Re: Ivy League

PROF A. R. Whitaker (
Sun, 8 Jan 1995 15:57:38 GMT

The original question was whether the Ivy League is a WASP
group. It was, it less so so now. The term was first used, apparently,
in the context of American football, and apparently everyone understood
from the start that it included the 8 schools which have been mentioned
here several times. I have heard that it was used contemptuously by a
New York sports writer who had to cover an Ivy game when he would rather
have been elsewhere. The IV=4 story is undocumented and simply doesn't
fit the football history of the schools involved - the only time there
were exactly 4 was in the late 1890s (Harvard, Yale, Princeton, Penn)
and there were several realignments after that (such as Harvard, Penn,
Cornell v. Yale, Princeton, Navy for several years). A study of the
opponents of these 8 schools does show that, overwhelmingly, they
played each other (though on that basis you might also have expected
to see Colgate and Holy Cross) and that the make-up was fully understood
before the group was formalized as the Ivy Group in the early 1950s.
But all the above is in a sense question-begging. Why did they
play each other? Why, in particular was Rutgers omitted? (Cornell is a
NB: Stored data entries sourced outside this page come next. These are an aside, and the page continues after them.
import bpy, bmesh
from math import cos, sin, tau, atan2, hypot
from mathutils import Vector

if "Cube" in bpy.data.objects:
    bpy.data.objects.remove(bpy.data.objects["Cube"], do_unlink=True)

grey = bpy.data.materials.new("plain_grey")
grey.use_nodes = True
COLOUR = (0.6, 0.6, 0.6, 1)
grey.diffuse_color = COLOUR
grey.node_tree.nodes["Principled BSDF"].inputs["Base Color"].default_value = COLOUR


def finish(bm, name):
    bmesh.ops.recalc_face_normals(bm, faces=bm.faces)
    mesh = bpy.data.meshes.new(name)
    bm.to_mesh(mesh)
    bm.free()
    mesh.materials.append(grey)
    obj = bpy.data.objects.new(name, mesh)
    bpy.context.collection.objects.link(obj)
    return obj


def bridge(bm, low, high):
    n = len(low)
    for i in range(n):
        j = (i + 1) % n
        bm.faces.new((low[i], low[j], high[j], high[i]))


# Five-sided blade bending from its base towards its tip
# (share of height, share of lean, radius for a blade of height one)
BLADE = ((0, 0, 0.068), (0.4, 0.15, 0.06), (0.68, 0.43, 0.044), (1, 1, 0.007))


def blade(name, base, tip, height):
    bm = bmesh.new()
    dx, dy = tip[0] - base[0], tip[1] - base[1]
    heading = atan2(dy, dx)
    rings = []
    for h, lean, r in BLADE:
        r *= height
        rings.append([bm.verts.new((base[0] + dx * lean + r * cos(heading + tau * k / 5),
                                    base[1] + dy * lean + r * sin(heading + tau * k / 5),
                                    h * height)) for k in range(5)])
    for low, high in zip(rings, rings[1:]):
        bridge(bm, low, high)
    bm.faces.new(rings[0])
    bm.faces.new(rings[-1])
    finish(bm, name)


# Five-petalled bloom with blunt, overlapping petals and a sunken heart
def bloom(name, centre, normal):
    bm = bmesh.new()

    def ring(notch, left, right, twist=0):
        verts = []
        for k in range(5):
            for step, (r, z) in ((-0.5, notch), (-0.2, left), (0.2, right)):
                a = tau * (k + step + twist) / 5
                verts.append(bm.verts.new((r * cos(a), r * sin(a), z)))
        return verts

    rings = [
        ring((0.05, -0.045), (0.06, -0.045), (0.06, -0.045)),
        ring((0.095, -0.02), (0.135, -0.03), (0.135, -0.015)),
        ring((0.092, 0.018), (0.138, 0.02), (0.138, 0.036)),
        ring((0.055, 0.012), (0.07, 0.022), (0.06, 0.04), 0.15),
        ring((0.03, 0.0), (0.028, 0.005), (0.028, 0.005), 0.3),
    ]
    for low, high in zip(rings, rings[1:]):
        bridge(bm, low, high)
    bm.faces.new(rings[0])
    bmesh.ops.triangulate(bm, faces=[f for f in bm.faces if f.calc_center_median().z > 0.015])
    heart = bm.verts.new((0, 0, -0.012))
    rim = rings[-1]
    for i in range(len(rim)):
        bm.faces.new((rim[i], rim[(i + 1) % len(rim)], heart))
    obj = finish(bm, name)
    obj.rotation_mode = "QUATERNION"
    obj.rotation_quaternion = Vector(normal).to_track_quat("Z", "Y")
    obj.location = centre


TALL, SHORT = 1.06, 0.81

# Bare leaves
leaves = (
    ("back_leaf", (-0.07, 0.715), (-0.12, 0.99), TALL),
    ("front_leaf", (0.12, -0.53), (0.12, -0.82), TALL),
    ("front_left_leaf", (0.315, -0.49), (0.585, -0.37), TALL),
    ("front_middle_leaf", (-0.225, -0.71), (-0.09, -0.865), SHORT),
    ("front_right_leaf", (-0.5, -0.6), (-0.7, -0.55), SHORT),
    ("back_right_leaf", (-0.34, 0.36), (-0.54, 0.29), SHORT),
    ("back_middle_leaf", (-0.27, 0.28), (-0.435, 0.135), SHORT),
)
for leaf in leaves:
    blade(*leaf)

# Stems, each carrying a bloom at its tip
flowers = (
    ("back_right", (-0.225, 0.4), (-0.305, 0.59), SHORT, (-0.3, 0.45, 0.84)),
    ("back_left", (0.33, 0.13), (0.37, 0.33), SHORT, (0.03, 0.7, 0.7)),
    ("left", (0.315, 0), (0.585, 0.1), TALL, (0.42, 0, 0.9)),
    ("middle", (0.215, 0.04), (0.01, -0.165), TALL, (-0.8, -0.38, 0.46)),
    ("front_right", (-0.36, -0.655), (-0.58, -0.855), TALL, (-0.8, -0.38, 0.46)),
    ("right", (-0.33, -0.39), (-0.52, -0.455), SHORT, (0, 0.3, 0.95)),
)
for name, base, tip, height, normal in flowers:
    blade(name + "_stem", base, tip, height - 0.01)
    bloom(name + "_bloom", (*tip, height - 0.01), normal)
state school too, in part). It is a legitimate question of social